This summer, you will be able to beta test Elon Musk’s Starlink internet. You can sign up right now with your email address and zip code on Starlink’s website. The SpaceX project will provide access to the Internet from anywhere on earth. Some of the areas that will benefit the most from this network are areas that have slow connectivity or places where connecting to the Internet is generally expensive and poor regions that currently have no internet access.
SpaceX has launched 500 satellites into LEO (Low Earth Orbit) so far in 2020, and they will provide Internet access to most of the world by 2021. Elon Musk tweeted that Germany and Seattle would be the first areas to get access, with an official North American launch happening later this year.
After you sign up, you get a message back that says:
Thank you for your interest in Starlink!
Starlink is designed to deliver high-speed broadband internet to locations where access has been unreliable, expensive, or completely unavailable.

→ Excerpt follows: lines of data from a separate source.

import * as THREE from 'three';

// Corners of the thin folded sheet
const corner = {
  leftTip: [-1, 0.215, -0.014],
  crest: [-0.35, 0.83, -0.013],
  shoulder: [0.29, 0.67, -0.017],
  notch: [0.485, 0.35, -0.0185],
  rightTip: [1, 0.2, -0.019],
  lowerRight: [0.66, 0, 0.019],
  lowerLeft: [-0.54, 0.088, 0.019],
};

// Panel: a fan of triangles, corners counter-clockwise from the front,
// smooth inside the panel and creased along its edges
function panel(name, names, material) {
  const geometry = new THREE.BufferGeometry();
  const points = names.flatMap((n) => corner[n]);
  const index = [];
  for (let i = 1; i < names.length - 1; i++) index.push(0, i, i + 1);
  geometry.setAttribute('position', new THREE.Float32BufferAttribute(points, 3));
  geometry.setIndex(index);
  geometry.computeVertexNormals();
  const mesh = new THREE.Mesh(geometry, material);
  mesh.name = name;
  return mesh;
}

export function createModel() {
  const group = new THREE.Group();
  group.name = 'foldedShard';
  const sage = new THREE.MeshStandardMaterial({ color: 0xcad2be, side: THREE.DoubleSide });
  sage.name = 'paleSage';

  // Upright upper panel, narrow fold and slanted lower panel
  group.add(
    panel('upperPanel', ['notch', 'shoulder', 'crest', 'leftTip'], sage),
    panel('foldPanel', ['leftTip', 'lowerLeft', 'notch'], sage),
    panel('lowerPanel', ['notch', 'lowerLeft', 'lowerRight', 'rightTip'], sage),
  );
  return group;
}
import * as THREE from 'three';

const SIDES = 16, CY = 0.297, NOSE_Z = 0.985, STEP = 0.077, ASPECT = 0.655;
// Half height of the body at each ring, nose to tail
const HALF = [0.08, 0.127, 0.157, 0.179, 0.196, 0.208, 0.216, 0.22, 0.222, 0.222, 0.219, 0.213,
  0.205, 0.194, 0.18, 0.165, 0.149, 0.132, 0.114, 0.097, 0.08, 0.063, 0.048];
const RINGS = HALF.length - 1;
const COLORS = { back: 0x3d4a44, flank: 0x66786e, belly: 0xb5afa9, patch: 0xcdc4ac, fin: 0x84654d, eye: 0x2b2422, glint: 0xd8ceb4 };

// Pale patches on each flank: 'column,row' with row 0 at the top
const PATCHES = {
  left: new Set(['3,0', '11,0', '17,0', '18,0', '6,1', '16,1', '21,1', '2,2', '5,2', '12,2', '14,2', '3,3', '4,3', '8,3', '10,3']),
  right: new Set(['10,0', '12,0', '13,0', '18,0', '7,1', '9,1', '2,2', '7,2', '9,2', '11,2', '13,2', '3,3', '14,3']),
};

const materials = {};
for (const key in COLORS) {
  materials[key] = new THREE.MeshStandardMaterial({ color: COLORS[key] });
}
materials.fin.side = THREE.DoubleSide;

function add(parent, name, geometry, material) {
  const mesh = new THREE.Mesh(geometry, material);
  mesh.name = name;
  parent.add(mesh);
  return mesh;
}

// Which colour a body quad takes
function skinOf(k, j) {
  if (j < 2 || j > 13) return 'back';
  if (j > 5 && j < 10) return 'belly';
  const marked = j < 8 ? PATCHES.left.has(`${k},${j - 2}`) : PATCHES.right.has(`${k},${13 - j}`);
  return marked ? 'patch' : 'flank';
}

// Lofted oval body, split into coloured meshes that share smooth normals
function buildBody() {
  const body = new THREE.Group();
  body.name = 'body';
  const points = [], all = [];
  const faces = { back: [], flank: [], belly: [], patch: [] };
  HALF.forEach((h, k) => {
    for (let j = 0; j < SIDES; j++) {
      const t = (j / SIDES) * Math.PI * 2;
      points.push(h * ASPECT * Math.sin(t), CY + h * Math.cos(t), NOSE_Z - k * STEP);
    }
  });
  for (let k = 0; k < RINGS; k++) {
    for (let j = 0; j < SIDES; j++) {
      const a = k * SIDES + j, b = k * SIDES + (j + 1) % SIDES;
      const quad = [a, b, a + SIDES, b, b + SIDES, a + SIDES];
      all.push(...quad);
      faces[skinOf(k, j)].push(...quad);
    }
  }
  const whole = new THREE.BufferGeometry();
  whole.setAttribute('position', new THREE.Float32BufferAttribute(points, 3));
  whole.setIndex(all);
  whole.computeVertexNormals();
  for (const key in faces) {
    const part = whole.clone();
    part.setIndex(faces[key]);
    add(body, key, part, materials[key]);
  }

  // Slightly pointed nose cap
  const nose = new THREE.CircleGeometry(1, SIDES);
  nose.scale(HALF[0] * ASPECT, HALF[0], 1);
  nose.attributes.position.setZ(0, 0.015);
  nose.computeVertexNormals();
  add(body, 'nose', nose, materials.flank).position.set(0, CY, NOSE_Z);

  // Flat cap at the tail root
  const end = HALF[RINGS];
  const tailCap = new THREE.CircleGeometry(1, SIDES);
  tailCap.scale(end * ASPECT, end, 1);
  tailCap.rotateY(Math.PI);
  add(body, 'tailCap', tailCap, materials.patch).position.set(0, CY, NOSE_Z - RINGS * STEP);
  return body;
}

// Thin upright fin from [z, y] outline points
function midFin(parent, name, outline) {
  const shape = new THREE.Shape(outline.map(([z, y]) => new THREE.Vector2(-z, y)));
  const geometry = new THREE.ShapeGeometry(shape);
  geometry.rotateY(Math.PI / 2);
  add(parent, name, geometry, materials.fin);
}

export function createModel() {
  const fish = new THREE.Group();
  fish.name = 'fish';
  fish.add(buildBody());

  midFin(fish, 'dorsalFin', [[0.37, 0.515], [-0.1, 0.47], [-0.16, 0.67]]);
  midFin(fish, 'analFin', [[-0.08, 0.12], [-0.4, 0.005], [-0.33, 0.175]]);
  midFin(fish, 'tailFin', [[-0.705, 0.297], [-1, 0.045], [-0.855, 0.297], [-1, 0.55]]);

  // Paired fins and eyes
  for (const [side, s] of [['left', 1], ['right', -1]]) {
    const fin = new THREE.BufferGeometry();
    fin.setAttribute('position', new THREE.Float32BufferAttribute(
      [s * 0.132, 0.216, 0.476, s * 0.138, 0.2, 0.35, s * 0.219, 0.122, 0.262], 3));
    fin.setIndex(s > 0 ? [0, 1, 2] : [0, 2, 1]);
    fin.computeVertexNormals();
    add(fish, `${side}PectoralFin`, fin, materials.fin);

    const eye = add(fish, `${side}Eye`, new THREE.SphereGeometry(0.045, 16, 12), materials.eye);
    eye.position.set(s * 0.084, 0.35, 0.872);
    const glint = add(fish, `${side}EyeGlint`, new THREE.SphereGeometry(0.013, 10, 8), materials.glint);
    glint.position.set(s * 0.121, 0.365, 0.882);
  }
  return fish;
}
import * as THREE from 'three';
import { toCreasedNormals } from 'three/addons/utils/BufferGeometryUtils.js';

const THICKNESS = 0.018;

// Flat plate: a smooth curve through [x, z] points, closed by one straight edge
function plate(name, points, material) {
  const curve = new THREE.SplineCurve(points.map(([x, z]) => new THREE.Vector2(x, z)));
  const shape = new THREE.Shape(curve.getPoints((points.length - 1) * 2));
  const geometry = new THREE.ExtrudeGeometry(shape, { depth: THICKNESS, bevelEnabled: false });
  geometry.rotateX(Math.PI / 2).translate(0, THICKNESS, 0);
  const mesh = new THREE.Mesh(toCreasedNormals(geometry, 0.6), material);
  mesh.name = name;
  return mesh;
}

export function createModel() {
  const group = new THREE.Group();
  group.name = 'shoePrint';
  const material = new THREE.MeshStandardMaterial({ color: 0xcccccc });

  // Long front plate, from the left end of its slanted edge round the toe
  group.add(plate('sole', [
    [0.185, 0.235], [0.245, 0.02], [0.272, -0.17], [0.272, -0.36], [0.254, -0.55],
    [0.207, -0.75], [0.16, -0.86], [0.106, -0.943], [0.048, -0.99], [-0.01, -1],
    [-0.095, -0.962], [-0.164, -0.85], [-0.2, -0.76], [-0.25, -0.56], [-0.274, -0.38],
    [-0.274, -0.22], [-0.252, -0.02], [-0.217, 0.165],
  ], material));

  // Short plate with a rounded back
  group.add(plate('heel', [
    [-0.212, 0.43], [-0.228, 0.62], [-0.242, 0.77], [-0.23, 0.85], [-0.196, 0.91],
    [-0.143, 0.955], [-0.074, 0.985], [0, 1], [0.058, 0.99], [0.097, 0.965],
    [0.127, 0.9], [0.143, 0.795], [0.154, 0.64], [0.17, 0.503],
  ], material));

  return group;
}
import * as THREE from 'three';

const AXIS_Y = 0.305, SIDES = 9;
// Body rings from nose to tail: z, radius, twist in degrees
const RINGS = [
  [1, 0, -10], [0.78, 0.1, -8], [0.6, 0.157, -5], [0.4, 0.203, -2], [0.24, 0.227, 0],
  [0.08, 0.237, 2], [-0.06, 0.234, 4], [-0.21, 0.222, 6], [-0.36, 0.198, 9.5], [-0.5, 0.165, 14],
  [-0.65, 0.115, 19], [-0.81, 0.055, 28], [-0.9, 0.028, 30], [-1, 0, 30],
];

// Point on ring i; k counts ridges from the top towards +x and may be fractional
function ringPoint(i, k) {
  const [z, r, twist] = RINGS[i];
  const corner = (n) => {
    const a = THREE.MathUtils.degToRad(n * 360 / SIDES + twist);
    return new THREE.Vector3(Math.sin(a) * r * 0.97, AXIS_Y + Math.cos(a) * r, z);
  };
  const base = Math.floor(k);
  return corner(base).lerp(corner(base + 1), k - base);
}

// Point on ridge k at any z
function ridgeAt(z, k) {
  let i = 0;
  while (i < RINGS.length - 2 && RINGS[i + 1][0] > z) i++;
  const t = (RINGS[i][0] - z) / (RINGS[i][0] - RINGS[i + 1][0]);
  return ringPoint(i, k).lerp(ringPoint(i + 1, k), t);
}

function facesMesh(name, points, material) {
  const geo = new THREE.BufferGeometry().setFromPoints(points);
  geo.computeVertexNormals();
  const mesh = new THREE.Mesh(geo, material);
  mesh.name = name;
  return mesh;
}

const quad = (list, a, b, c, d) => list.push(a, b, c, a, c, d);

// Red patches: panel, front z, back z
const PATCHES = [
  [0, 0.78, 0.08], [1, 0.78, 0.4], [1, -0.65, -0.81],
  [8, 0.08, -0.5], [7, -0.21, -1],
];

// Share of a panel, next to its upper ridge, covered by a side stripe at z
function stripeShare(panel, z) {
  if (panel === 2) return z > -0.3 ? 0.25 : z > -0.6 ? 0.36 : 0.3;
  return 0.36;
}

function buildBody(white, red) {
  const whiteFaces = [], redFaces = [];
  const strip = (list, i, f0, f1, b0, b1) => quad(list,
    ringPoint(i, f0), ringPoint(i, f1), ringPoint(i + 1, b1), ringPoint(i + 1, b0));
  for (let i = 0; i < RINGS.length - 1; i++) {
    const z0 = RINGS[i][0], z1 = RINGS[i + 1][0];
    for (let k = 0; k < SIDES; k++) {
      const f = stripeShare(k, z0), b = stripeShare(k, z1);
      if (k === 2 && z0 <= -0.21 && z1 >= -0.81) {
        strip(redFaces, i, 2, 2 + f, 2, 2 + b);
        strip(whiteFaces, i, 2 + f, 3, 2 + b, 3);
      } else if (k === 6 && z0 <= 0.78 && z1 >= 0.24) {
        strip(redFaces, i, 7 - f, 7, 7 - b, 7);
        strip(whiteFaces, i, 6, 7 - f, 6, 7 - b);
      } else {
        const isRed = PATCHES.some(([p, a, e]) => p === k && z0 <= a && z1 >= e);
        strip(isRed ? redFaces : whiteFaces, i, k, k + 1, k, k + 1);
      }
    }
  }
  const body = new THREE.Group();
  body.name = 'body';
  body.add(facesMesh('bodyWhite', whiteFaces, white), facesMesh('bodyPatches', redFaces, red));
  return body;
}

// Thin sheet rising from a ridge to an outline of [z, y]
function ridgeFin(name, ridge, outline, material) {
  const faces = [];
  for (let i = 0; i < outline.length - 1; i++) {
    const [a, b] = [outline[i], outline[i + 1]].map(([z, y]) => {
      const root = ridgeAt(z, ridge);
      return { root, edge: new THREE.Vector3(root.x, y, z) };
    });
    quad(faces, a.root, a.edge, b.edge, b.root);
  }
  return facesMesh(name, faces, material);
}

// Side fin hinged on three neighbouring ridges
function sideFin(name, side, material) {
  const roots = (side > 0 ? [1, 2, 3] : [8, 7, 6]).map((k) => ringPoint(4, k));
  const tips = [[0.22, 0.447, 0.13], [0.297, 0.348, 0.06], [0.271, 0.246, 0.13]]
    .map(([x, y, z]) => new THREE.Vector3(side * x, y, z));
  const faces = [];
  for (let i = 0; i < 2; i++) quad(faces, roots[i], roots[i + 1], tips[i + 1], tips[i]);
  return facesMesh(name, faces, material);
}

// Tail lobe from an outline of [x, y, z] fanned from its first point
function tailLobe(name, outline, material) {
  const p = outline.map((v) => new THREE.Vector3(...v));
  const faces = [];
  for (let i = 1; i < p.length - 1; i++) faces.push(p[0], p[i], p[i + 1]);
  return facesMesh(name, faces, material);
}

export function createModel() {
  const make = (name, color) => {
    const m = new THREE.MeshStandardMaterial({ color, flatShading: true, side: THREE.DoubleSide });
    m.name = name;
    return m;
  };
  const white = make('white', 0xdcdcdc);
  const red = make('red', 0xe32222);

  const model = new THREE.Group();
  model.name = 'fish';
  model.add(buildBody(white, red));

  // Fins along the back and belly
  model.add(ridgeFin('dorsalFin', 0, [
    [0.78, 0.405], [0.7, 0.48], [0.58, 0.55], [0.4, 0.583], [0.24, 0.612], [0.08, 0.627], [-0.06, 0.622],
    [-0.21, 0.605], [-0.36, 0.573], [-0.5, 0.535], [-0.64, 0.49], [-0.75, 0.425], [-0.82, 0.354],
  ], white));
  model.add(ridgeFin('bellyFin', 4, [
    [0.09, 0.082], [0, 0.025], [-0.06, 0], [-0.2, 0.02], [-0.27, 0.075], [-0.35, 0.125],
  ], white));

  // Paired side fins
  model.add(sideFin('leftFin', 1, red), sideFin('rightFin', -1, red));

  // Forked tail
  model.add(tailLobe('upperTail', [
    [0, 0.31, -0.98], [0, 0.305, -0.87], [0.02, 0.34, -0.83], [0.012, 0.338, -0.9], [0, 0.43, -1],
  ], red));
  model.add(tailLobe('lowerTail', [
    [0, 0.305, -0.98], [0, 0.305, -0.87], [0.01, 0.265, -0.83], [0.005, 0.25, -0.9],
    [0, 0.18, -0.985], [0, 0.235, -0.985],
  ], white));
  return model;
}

Private beta testing is expected to begin later this summer, followed by public beta testing, starting with higher latitudes.
If you provided us with your zip code, you will be notified via email if beta testing opportunities become available in your area. In the meantime, we will continue to share with you updates about general service availability and upcoming Starlink launches.
Starlink will provide 1000 Mbps (Megabits per second) at a latency of about 30 ms (milliseconds). By comparison, the average internet speed in the United States is 135 megabits per second with latencies ranging from 17ms to 44ms.
Once Starlink is fully operational, it’s going to change the world. For the first time in history. All of humanity will be able to connect to the same high-speed, low-cost network. There will be a massive boom in many internet sectors, including advertising and e-commerce. Many fields will exponentially grow. There are billions of people that are starving to join the global conversation, and Starlink is about to give them their chance.
Featured Image Credit: [unsplash]